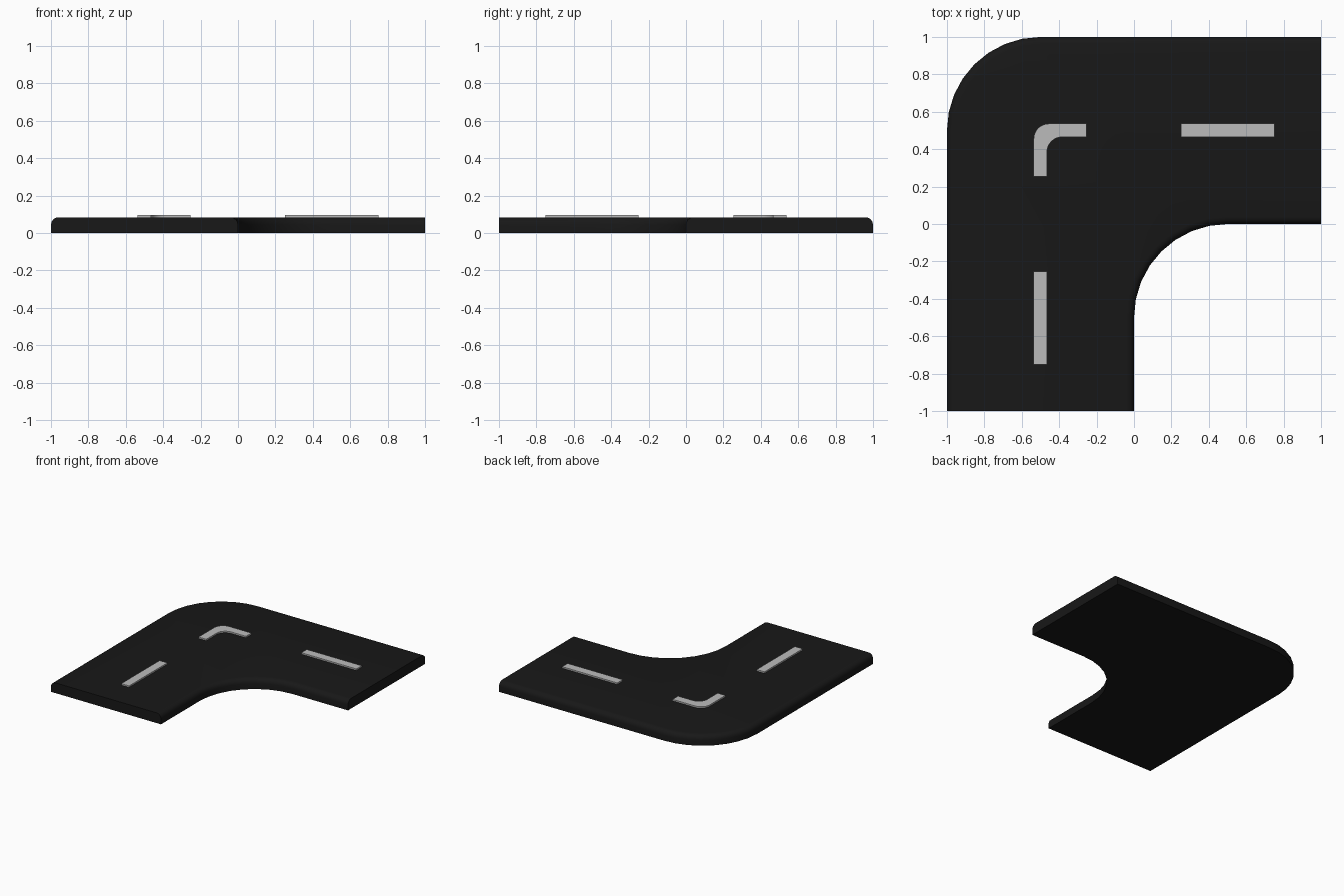
import bpy, bmesh
from math import sin, cos, pi

if "Cube" in bpy.data.objects:
    bpy.data.objects.remove(bpy.data.objects["Cube"])

H, TOP = 0.084, 0.096


def material(name, c):
    m = bpy.data.materials.new(name)
    m.diffuse_color = (c, c, c, 1)
    m.use_nodes = True
    m.node_tree.nodes["Principled BSDF"].inputs["Base Color"].default_value = m.diffuse_color
    return m


def arc(cx, cy, r, a0, a1, n):
    return [(cx + r * cos(a0 + (a1 - a0) * i / n), cy + r * sin(a0 + (a1 - a0) * i / n))
            for i in range(n + 1)]


def slab(name, outline, z0, z1, mat, round_edge=0.0):
    bm = bmesh.new()
    face = bm.faces.new([bm.verts.new((x, y, z0)) for x, y in outline])
    res = bmesh.ops.extrude_face_region(bm, geom=[face], use_keep_orig=True)
    for v in res["geom"]:
        if isinstance(v, bmesh.types.BMVert):
            v.co.z = z1
    bmesh.ops.recalc_face_normals(bm, faces=bm.faces)
    if round_edge:
        # round the top kerb edges, leaving the two road ends square
        def is_kerb(e):
            a, b = e.verts[0].co, e.verts[1].co
            at_end = (a.x > 0.999 and b.x > 0.999) or (a.y < -0.999 and b.y < -0.999)
            return min(a.z, b.z) > z1 - 1e-4 and not at_end
        bmesh.ops.bevel(bm, geom=[e for e in bm.edges if is_kerb(e)], offset=round_edge,
                        segments=4, profile=0.5, affect='EDGES', clamp_overlap=True)
    me = bpy.data.meshes.new(name)
    bm.to_mesh(me)
    bm.free()
    me.materials.append(mat)
    ob = bpy.data.objects.new(name, me)
    bpy.context.collection.objects.link(ob)
    bpy.context.view_layer.objects.active = ob
    ob.select_set(True)
    bpy.ops.object.shade_smooth_by_angle(angle=0.6)
    ob.select_set(False)
    return ob


asphalt = material("asphalt", 0.009)
paint = material("paint", 0.5)

# road bend: rounded outer corner and filleted inner corner
road = ([(-1, -1)] + arc(-0.5, 0.5, 0.5, pi, pi / 2, 8) + [(1, 1), (1, 0)]
        + arc(0.5, -0.5, 0.5, pi / 2, pi, 8) + [(0, -1)])
slab("road_bend", road, 0, H, asphalt, 0.04)

# straight lane dashes
a, b = 0.465, 0.536
slab("lane_dash_front", [(-b, -0.75), (-a, -0.75), (-a, -0.253), (-b, -0.253)], H - 0.002, TOP, paint)
slab("lane_dash_right", [(0.25, a), (0.75, a), (0.75, b), (0.25, b)], H - 0.002, TOP, paint)

# curved lane dash at the corner
r = 0.08
corner = ([(-b, 0.253)] + arc(-b + r, b - r, r, pi, pi / 2, 8) + [(-0.253, b), (-0.253, a)]
          + arc(-a + r, a - r, r, pi / 2, pi, 8) + [(-a, 0.253)])
slab("lane_dash_corner", corner, H - 0.002, TOP, paint)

■ Problem to solve
What you give back should be exactly the lines of the entries above from the one containing "bpy.context.view_layer.objects.active = ob" to the end, and nothing more.

■ Expected answer
    bpy.context.view_layer.objects.active = ob
    ob.select_set(True)
    bpy.ops.object.shade_smooth_by_angle(angle=0.6)
    ob.select_set(False)
    return ob


asphalt = material("asphalt", 0.009)
paint = material("paint", 0.5)

# road bend: rounded outer corner and filleted inner corner
road = ([(-1, -1)] + arc(-0.5, 0.5, 0.5, pi, pi / 2, 8) + [(1, 1), (1, 0)]
        + arc(0.5, -0.5, 0.5, pi / 2, pi, 8) + [(0, -1)])
slab("road_bend", road, 0, H, asphalt, 0.04)

# straight lane dashes
a, b = 0.465, 0.536
slab("lane_dash_front", [(-b, -0.75), (-a, -0.75), (-a, -0.253), (-b, -0.253)], H - 0.002, TOP, paint)
slab("lane_dash_right", [(0.25, a), (0.75, a), (0.75, b), (0.25, b)], H - 0.002, TOP, paint)

# curved lane dash at the corner
r = 0.08
corner = ([(-b, 0.253)] + arc(-b + r, b - r, r, pi, pi / 2, 8) + [(-0.253, b), (-0.253, a)]
          + arc(-a + r, a - r, r, pi / 2, pi, 8) + [(-a, 0.253)])
slab("lane_dash_corner", corner, H - 0.002, TOP, paint)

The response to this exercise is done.